Now, though, strike action threatens that carefully thought-through arrangement.
Meanwhile, the way people use the railways is changing. More of us than ever are working from home, which means fewer commuters using the railways during rush hour. But equally, leisure travel remains popular.
It is likely, amid these changes, that some jobs on the railways will have to be phased out because of the drop in passenger numbers — although safeguarding health and safety will remain fundamental.
Yet instead of finding positive solutions to work through these concerns, we are faced with this week's widespread action and threats of even worse to come. Some people, living in fairyland, have started to talk about a 'general strike'. Their grasp of history is tenuous, to say the least, and so is their grasp of reality.
The industrial landscape of 50 years ago was often about capital versus labour. Intransigent employers faced off against workers, and industrial action hit employers where it mattered: in profitability.
Since then, the trade union movement has lost millions of members and the working environment has changed beyond all recognition.
Gone are the large industrial units that I knew as a child, where the trade union was not only a voice for individuals but also part of creating a social community in which people engaged in adult learning, holidays and other crucial benefits.

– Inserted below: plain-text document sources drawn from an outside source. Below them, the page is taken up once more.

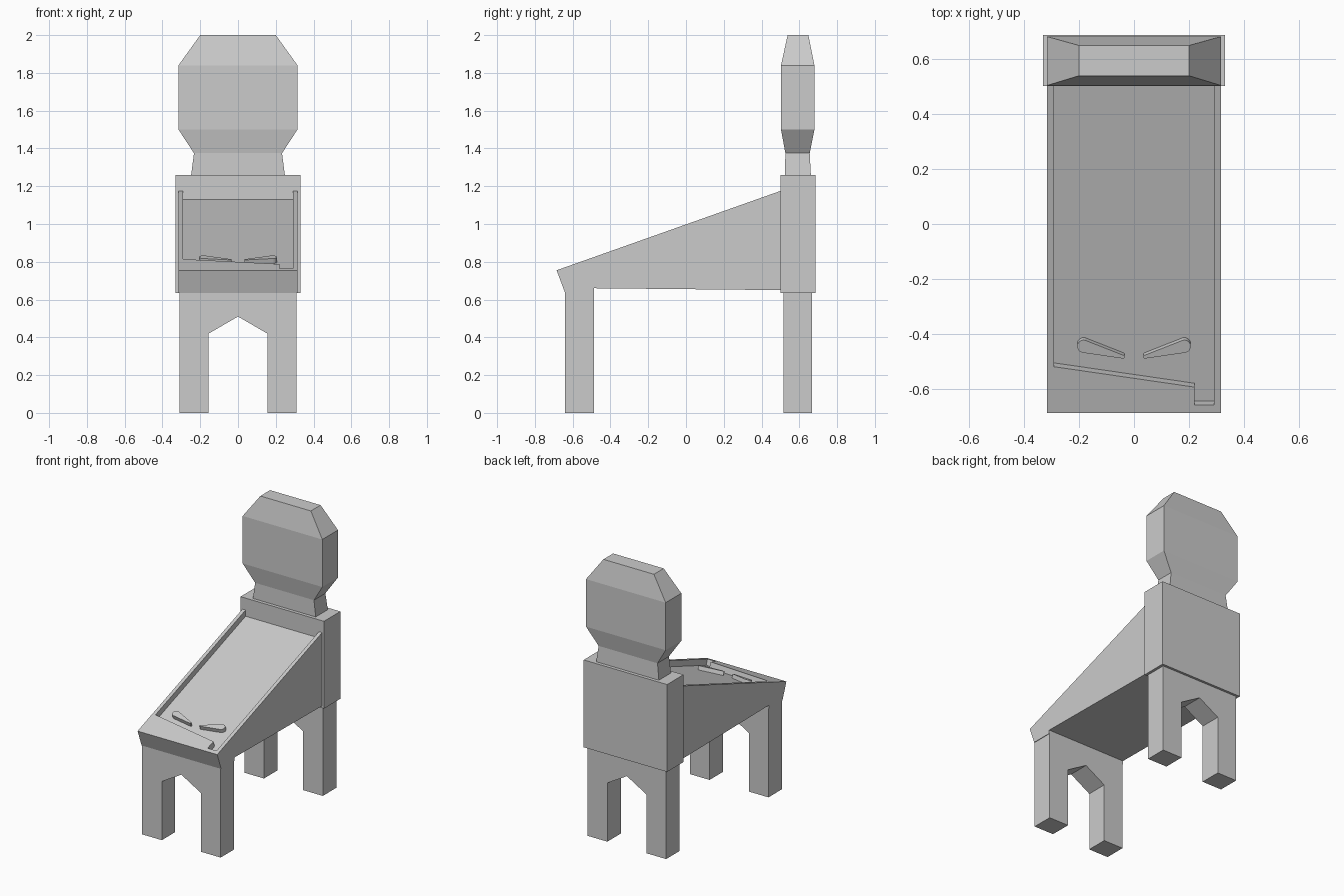
import bpy, bmesh, math
from mathutils import Vector

if "Cube" in bpy.data.objects:
    bpy.data.objects.remove(bpy.data.objects["Cube"])

SLOPE = (1.175 - 0.755) / (0.5 + 0.685)          # playfield pitch
NORMAL = Vector((0, -SLOPE, 1)).normalized()
DEPTH = 0.042                                     # recess depth along the normal


def loft(name, rings):
    """Closed solid through rings of equal point count."""
    bm = bmesh.new()
    loops = [[bm.verts.new(p) for p in ring] for ring in rings]
    n = len(loops[0])
    for a, b in zip(loops, loops[1:]):
        for i in range(n):
            j = (i + 1) % n
            bm.faces.new((a[i], a[j], b[j], b[i]))
    bm.faces.new(loops[0][::-1])
    bm.faces.new(loops[-1])
    bmesh.ops.recalc_face_normals(bm, faces=bm.faces)
    mesh = bpy.data.meshes.new(name)
    bm.to_mesh(mesh)
    bm.free()
    obj = bpy.data.objects.new(name, mesh)
    bpy.context.collection.objects.link(obj)
    return obj


def rect(hx, y0, y1, z):
    return [(-hx, y0, z), (hx, y0, z), (hx, y1, z), (-hx, y1, z)]


def on_slope(outline, height):
    """Place a plan outline on the tilted rim plane, offset along its normal."""
    return [Vector((x, y, 0.755 + (y + 0.685) * SLOPE)) + NORMAL * height
            for x, y in outline]


# Sloped cabinet from a side profile
side = [(-0.685, 0.755), (-0.64, 0.635), (-0.488, 0.635), (-0.488, 0.66),
        (0.5, 0.65), (0.5, 1.175)]
cabinet = loft("cabinet", [[(x, y, z) for y, z in side] for x in (-0.315, 0.315)])

# Playfield recess with angled apron and plunger notch
field = [(-0.29, 0.6), (-0.29, -0.518), (0.22, -0.592), (0.22, -0.657),
         (0.29, -0.657), (0.29, 0.6)]
cutter = loft("playfield_cutter", [on_slope(field, -DEPTH), on_slope(field, 0.05)])
cutter.hide_render = True
cutter.hide_viewport = True
cut = cabinet.modifiers.new("recess", "BOOLEAN")
cut.operation = "DIFFERENCE"
cut.solver = "EXACT"
cut.object = cutter

# Flippers: tapered teardrops, mirrored left and right
pivot, tip = Vector((-0.183, -0.449)), Vector((-0.04, -0.487))
axis = math.atan2(tip.y - pivot.y, tip.x - pivot.x)
for label, sign in (("left", 1), ("right", -1)):
    outline = []
    for centre, radius, start in ((pivot, 0.023, 90), (tip, 0.006, -90)):
        for k in range(9):
            a = axis + math.radians(start + 180 * k / 8)
            outline.append((sign * (centre.x + radius * math.cos(a)),
                            centre.y + radius * math.sin(a)))
    loft(label + "_flipper", [on_slope(outline, -DEPTH - 0.003),
                              on_slope(outline, -DEPTH + 0.028)])

# Leg frames with a peaked arch
arch = [(-0.311, 0), (-0.155, 0), (-0.155, 0.42), (0, 0.51), (0.155, 0.42),
        (0.155, 0), (0.311, 0), (0.311, 0.635), (-0.311, 0.635)]
for label, y0, y1 in (("front_legs", -0.64, -0.488), ("back_legs", 0.515, 0.668)):
    loft(label, [[(x, y, z) for x, z in arch] for y in (y0, y1)])

# Rear housing
loft("rear_box", [rect(0.33, 0.5, 0.685, z) for z in (0.635, 1.26)])

# Faceted head on a short neck
loft("head", [rect(0.248, 0.524, 0.661, 1.26), rect(0.233, 0.526, 0.655, 1.375),
              rect(0.315, 0.503, 0.68, 1.5), rect(0.315, 0.503, 0.68, 1.84),
              rect(0.2, 0.538, 0.648, 2.0)])
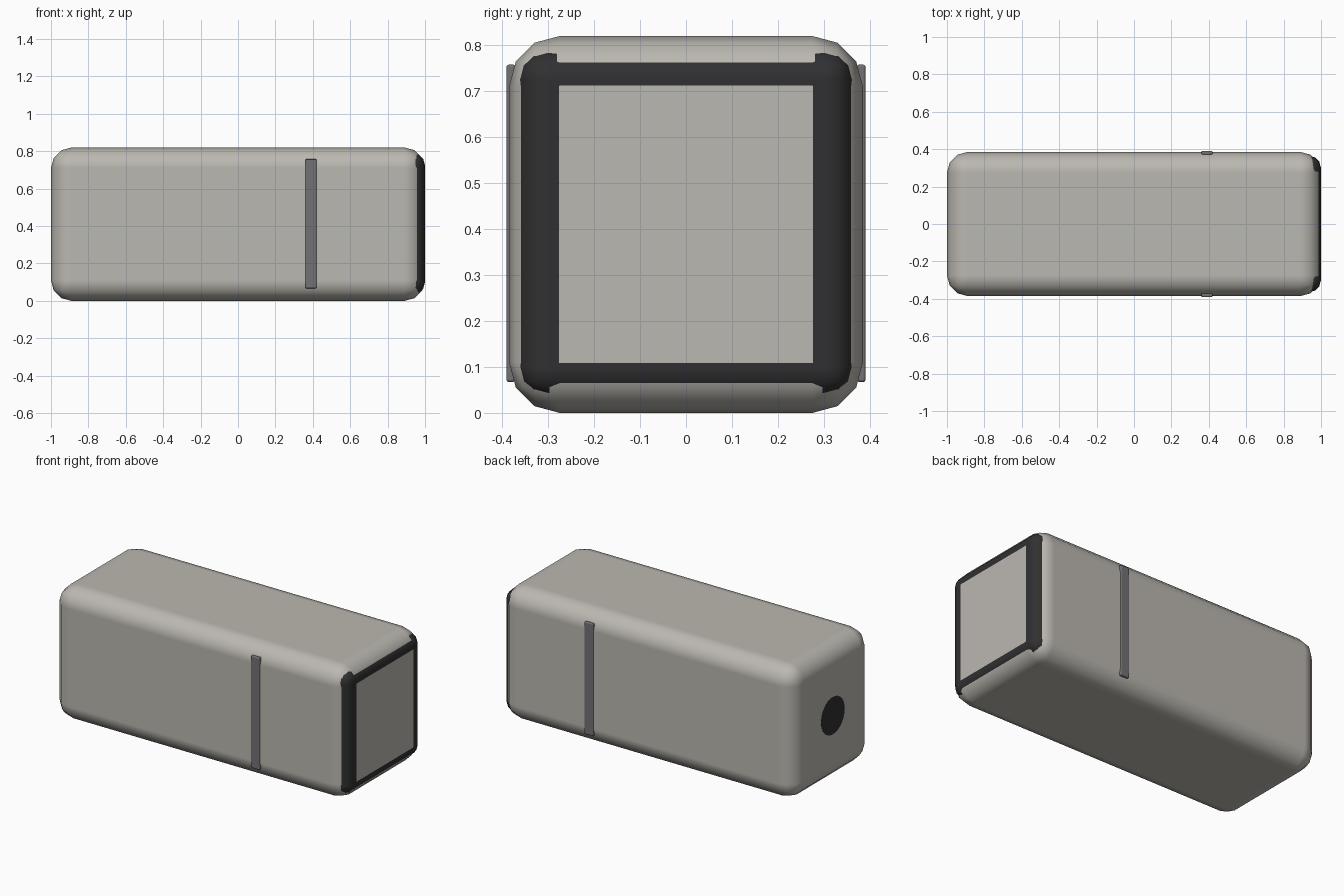
import bpy, math

if "Cube" in bpy.data.objects:
    bpy.data.objects.remove(bpy.data.objects["Cube"])


def material(name, rgb):
    m = bpy.data.materials.new(name)
    m.diffuse_color = (*rgb, 1)
    m.use_nodes = True
    m.node_tree.nodes["Principled BSDF"].inputs["Base Color"].default_value = m.diffuse_color
    return m


shell_mat = material("warm_grey", (0.50, 0.48, 0.44))
dark_mat = material("charcoal", (0.03, 0.03, 0.032))
strap_mat = material("mid_grey", (0.17, 0.165, 0.175))


def rounded_box(name, lo, hi, radius, segments, mat):
    """Box between two corners with evenly rounded edges."""
    bpy.ops.mesh.primitive_cube_add(
        size=1, location=[(a + b) / 2 for a, b in zip(lo, hi)])
    ob = bpy.context.object
    ob.name = name
    ob.scale = [b - a for a, b in zip(lo, hi)]
    bpy.ops.object.transform_apply(location=False, rotation=False, scale=True)
    ob.data.materials.append(mat)
    for p in ob.data.polygons:
        p.use_smooth = True
    bev = ob.modifiers.new("round_edges", 'BEVEL')
    bev.width = radius
    bev.segments = segments
    bev.limit_method = 'NONE'
    bev.harden_normals = True
    return ob


# Main housing
rounded_box("housing", (-1, -0.385, 0), (1, 0.385, 0.82), 0.11, 3, shell_mat)

# Dark front bezel, its face flush with the housing end
rounded_box("front_bezel", (0.86, -0.365, 0.035), (0.9995, 0.365, 0.79),
            0.065, 3, dark_mat)

# Side straps
for side, label in ((-1, "front"), (1, "back")):
    y0, y1 = sorted((side * 0.371, side * 0.391))
    rounded_box(label + "_strap", (0.36, y0, 0.067), (0.42, y1, 0.758),
                0.006, 2, strap_mat)

# Round port on the rear end
bpy.ops.mesh.primitive_cylinder_add(
    vertices=32, radius=0.115, depth=0.04,
    location=(-0.9805, 0, 0.41), rotation=(0, math.pi / 2, 0))
port = bpy.context.object
port.name = "rear_port"
port.data.materials.append(dark_mat)
bpy.ops.object.shade_smooth_by_angle(angle=math.radians(30))
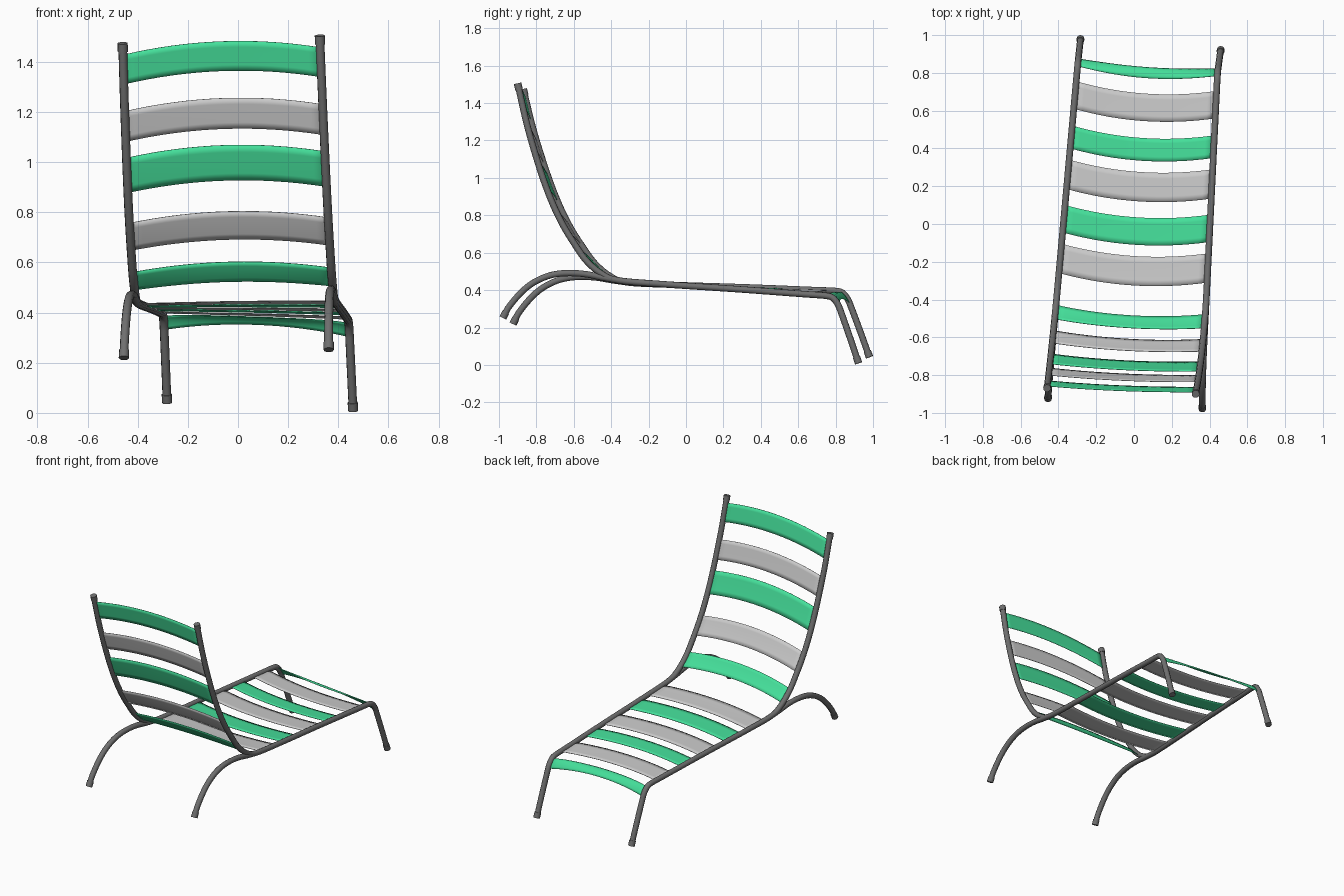
import bpy, math
from mathutils import Vector

if "Cube" in bpy.data.objects:
    bpy.data.objects.remove(bpy.data.objects["Cube"])


def material(name, rgb):
    m = bpy.data.materials.new(name)
    m.diffuse_color = (*rgb, 1)
    m.use_nodes = True
    m.node_tree.nodes["Principled BSDF"].inputs["Base Color"].default_value = m.diffuse_color
    return m


GREEN = material("green_strap", (0.06, 0.75, 0.33))
DARK = material("dark_tube", (0.16, 0.16, 0.16))

# Side profiles (y, z) midway between the two rails
MAIN = [(-.885, 1.49), (-.83, 1.26), (-.76, 1.03), (-.70, .87), (-.64, .745), (-.575, .64),
        (-.51, .55), (-.43, .482), (-.34, .447), (-.1, .43), (.3, .41), (.65, .39), (.77, .383),
        (.81, .372), (.838, .338), (.858, .29), (.905, .16), (.952, .025)]
REAR = [(-.952, .235), (-.92, .295), (-.86, .368), (-.80, .42), (-.73, .457), (-.66, .476),
        (-.58, .481), (-.50, .475), (-.42, .46), (-.34, .447)]


def spline(pts, n=8):
    # Catmull-Rom through the profile points
    p = [Vector(q) for q in pts]
    p = [2 * p[0] - p[1]] + p + [2 * p[-1] - p[-2]]
    out = []
    for i in range(1, len(p) - 2):
        a, b, c, d = p[i - 1:i + 3]
        for k in range(n):
            t = k / n
            out.append(0.5 * (2 * b + (c - a) * t + (2 * a - 5 * b + 4 * c - d) * t * t
                              + (3 * b - a - 3 * c + d) * t ** 3))
    return out + [p[-2]]


def place(q, side):
    # Profile point to the left (-1) or right (1) rail, which are slightly skewed
    y, z = q
    x = .4145 + .0477 * y - .031 * z if side > 0 else -.368 + .0897 * y - .0087 * z
    return Vector((x, y + side * (-.0275 + .0095 * (z - .2)), z - side * .017 * y))


def tube(name, pts, radius):
    cu = bpy.data.curves.new(name, 'CURVE')
    cu.dimensions = '3D'
    cu.bevel_depth = radius
    cu.bevel_resolution = 3
    cu.use_fill_caps = True
    sp = cu.splines.new('POLY')
    sp.points.add(len(pts) - 1)
    for p, co in zip(sp.points, pts):
        p.co = (*co, 1)
    sp.use_smooth = True
    cu.materials.append(DARK)
    ob = bpy.data.objects.new(name, cu)
    bpy.context.collection.objects.link(ob)


def cap(name, end, inner):
    d = (inner - end).normalized()
    tube(name, [end, end + d * .035], .0205)


main, rear = spline(MAIN), spline(REAR)

# Rails, rear legs and their end caps
for side, word in ((-1, "left"), (1, "right")):
    m = [place(q, side) for q in main]
    r = [place(q, side) for q in rear]
    tube(word + "_rail", m, .0175)
    tube(word + "_rear_leg", r, .0175)
    cap(word + "_back_top_cap", m[0], m[2])
    cap(word + "_front_foot_cap", m[-1], m[-3])
    cap(word + "_rear_foot_cap", r[0], r[2])

# Arc length along the main profile
length = [0]
for a, b in zip(main, main[1:]):
    length.append(length[-1] + (b - a).length)


def lookup(keys, v):
    # Fractional position of v in an increasing list
    i = next((k for k in range(1, len(keys)) if keys[k] >= v), len(keys) - 1)
    return i - 1, (v - keys[i - 1]) / (keys[i] - keys[i - 1])


def s_at(axis, v):
    keys = [q[axis] * (1 if axis == 0 else -1) for q in main]
    i, f = lookup(keys, v if axis == 0 else -v)
    return length[i] + f * (length[i + 1] - length[i])


def at(s):
    i, f = lookup(length, s)
    return main[i].lerp(main[i + 1], f)


def strap(name, s0, s1, green, bow=.04, nu=16, nv=5):
    # Bowed band on the surface swept between the rails
    verts, faces = [], []
    for j in range(nv + 1):
        for i in range(nu + 1):
            u = i / nu
            q = at(s0 + (s1 - s0) * j / nv - bow * 4 * u * (1 - u))
            verts.append(place(q, -1).lerp(place(q, 1), u))
    for j in range(nv):
        for i in range(nu):
            a = j * (nu + 1) + i
            faces.append((a, a + 1, a + nu + 2, a + nu + 1))
    me = bpy.data.meshes.new(name)
    me.from_pydata(verts, [], faces)
    me.polygons.foreach_set("use_smooth", [True] * len(faces))
    if green:
        me.materials.append(GREEN)
    ob = bpy.data.objects.new(name, me)
    bpy.context.collection.objects.link(ob)
    mod = ob.modifiers.new("thickness", 'SOLIDIFY')
    mod.thickness = .003
    mod.offset = 0


# Backrest straps by height, seat straps by depth, alternating green and grey
BACK = [(1.443, 1.325), (1.217, 1.095), (1.03, .89), (.768, .658), (.57, .498)]
SEAT = [(-.285, -.13), (-.07, .075), (.16, .315), (.375, .495), (.585, .73), (.81, .848)]
for k, (a, b) in enumerate(BACK):
    strap(f"back_strap_{k + 1}", s_at(1, a), s_at(1, b), k % 2 == 0)
for k, (a, b) in enumerate(SEAT):
    strap(f"seat_strap_{k + 1}", s_at(0, a), s_at(0, b), k % 2 == 1)
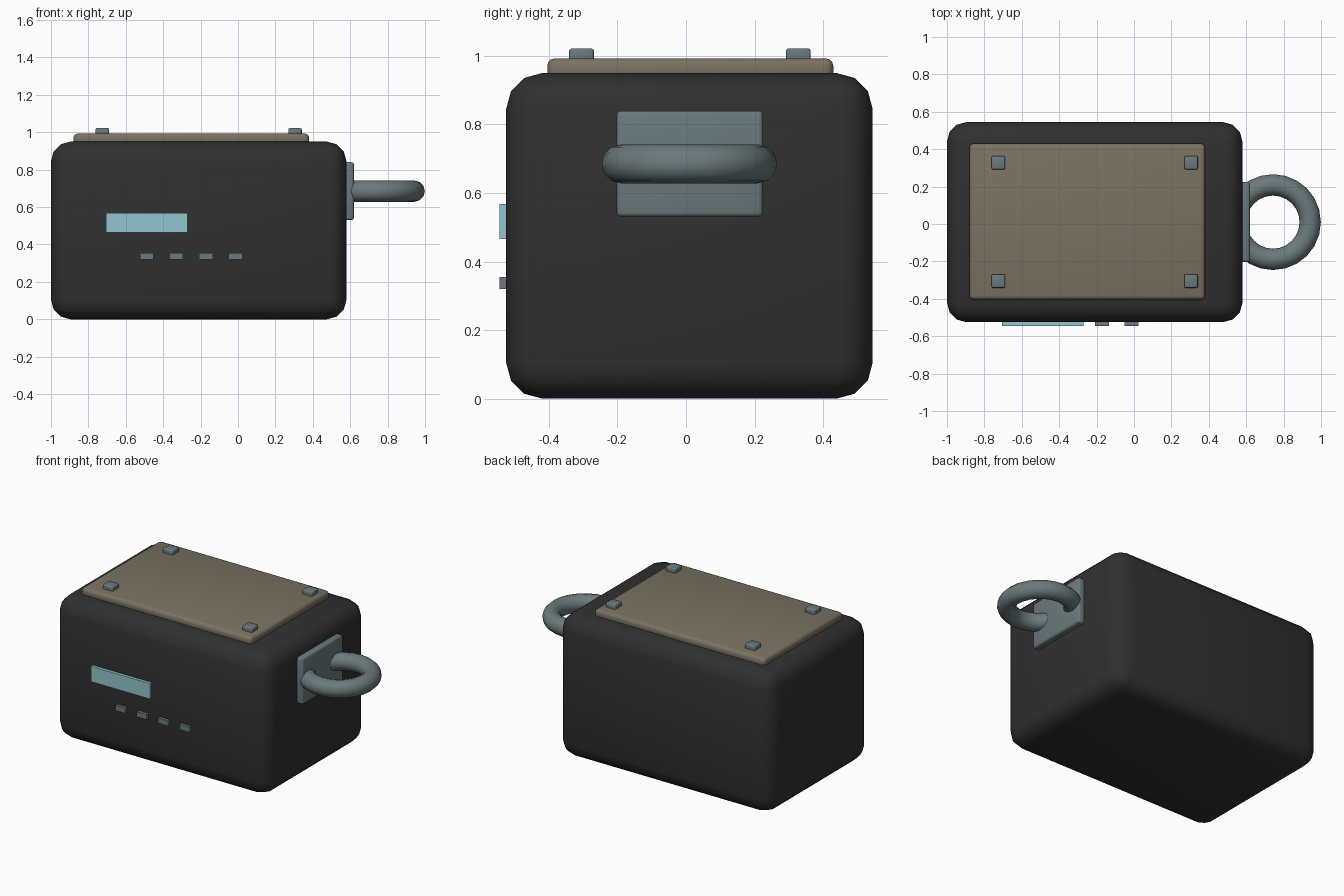
import bpy, bmesh
from mathutils import Vector
from math import pi, cos, sin

if "Cube" in bpy.data.objects:
    bpy.data.objects.remove(bpy.data.objects["Cube"])


def material(name, rgb):
    m = bpy.data.materials.new(name)
    m.diffuse_color = (*rgb, 1)
    m.use_nodes = True
    m.node_tree.nodes["Principled BSDF"].inputs["Base Color"].default_value = m.diffuse_color
    return m


CHARCOAL = material("charcoal", (0.03, 0.03, 0.03))
TAN = material("dull tan", (0.195, 0.17, 0.122))
STEEL = material("blue grey", (0.145, 0.195, 0.205))
GLASS = material("pale cyan", (0.29, 0.56, 0.62))


def finish(bm, name, mat, smooth):
    bmesh.ops.recalc_face_normals(bm, faces=bm.faces)
    for f in bm.faces:
        f.smooth = smooth
    me = bpy.data.meshes.new(name)
    bm.to_mesh(me)
    bm.free()
    me.materials.append(mat)
    ob = bpy.data.objects.new(name, me)
    bpy.context.collection.objects.link(ob)
    return ob


def box(name, lo, hi, mat, bevel=0, segments=3):
    lo, hi = Vector(lo), Vector(hi)
    bm = bmesh.new()
    bmesh.ops.create_cube(bm, size=1)
    for v in bm.verts:
        v.co = (lo + hi) / 2 + v.co * (hi - lo)
    if bevel:
        bmesh.ops.bevel(bm, geom=bm.edges[:], offset=bevel, segments=segments,
                        profile=0.5, affect='EDGES')
    return finish(bm, name, mat, bevel > 0)


def ring(name, centre, major, minor, mat, n=24, k=12):
    bm = bmesh.new()
    rows = []
    for i in range(n):
        a = 2 * pi * i / n
        rows.append([])
        for j in range(k):
            b = 2 * pi * j / k
            r = major + minor * cos(b)
            rows[i].append(bm.verts.new(
                Vector(centre) + Vector((r * cos(a), r * sin(a), minor * sin(b)))))
    for i in range(n):
        p, q = rows[i], rows[(i + 1) % n]
        for j in range(k):
            bm.faces.new((p[j], q[j], q[(j + 1) % k], p[(j + 1) % k]))
    return finish(bm, name, mat, True)


# Rounded body
box("body", (-1.0, -0.525, 0), (0.58, 0.545, 0.95), CHARCOAL, 0.105)

# Top panel with four corner studs
box("top_panel", (-0.88, -0.405, 0.93), (0.38, 0.43, 0.993), TAN, 0.022)
for x in (-0.725, 0.305):
    for y in (-0.305, 0.328):
        box("panel_stud", (x - 0.036, y - 0.036, 0.98),
            (x + 0.036, y + 0.036, 1.022), STEEL, 0.007, 2)

# Front display and buttons
box("display", (-0.705, -0.545, 0.465), (-0.27, -0.50, 0.568), GLASS)
for i in range(4):
    x = -0.488 + i * 0.158
    box("button", (x - 0.037, -0.545, 0.32), (x + 0.037, -0.50, 0.355), STEEL)

# Side mounting plate and ring handle
box("handle_plate", (0.56, -0.203, 0.53), (0.62, 0.225, 0.84), STEEL, 0.014)
ring("ring_handle", (0.743, 0.01, 0.685), 0.199, 0.057, STEEL)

But if the trade union movement is weaker, the signs from central government are not much better. Ministers and employers seem just as inept as one other.
When the governor of the Bank of England, only a few weeks ago, told a House of Commons select committee that it would be economic suicide to respond to inflation by bringing in inflationary pay increases, the prime minister's spokesperson contradicted him. They couldn't even get their messaging straight.
The fact is: most people are broadly in favour of increasing wages at a time when the cost of living is soaring. But the issue is not just what the government does now to alleviate the harm, rather the impact in months and years to come.
That means not accelerating inflation still further, which would wipe out any temporary gains made through pay increases.
So, what is the solution? To start with, the government should commit to respecting the independent pay review bodies, which make recommendations on pay for workers after considering evidence from all parties. Instead, letting the impression develop that whatever is offered will be cut back in years to come is a recipe for future trouble.
Second, the unions need to recognise that times have changed, and a 'workers versus bosses' mentality is too simplistic.
For example, in the case of the railway strikes, which workers should my own party, Labour, be backing? The ones who are striking, who typically have a job and reasonable pay, or the workers who can't get to work as a result of the strikes, and who are often on the lowest pay?
After all, the latter will be the main victims of the strikers — who are demanding that those on the left in British politics support them. Sympathising is one thing; but inflicting pain on other workers is quite another.
The pandemic showed that solidarity — which I take to mean looking after one another during difficult times — is something to be cherished.
But 'solidarity' that favours one group for support when it substantially hurts another is not worthy of the name. It is, in essence, a throwback to a time when it was easier to determine who were the villains, and who were the victims.
Britain undoubtedly needs a lively trades union movement. But that same movement must also be up to date, facing the challenge of globalisation and carrying enough sophistication to be able deal with those who actually pull the strings — and not the men and women trying to get to work or the children who want to go to school.
Today, we all — and especially the union leaders — need to remember that the world has moved on, and the simplicities of the past have gone forever.
Image: Lord Blunkett attending The Leaders Council member's gala at Mansion House, London. Taken March 2, 2022.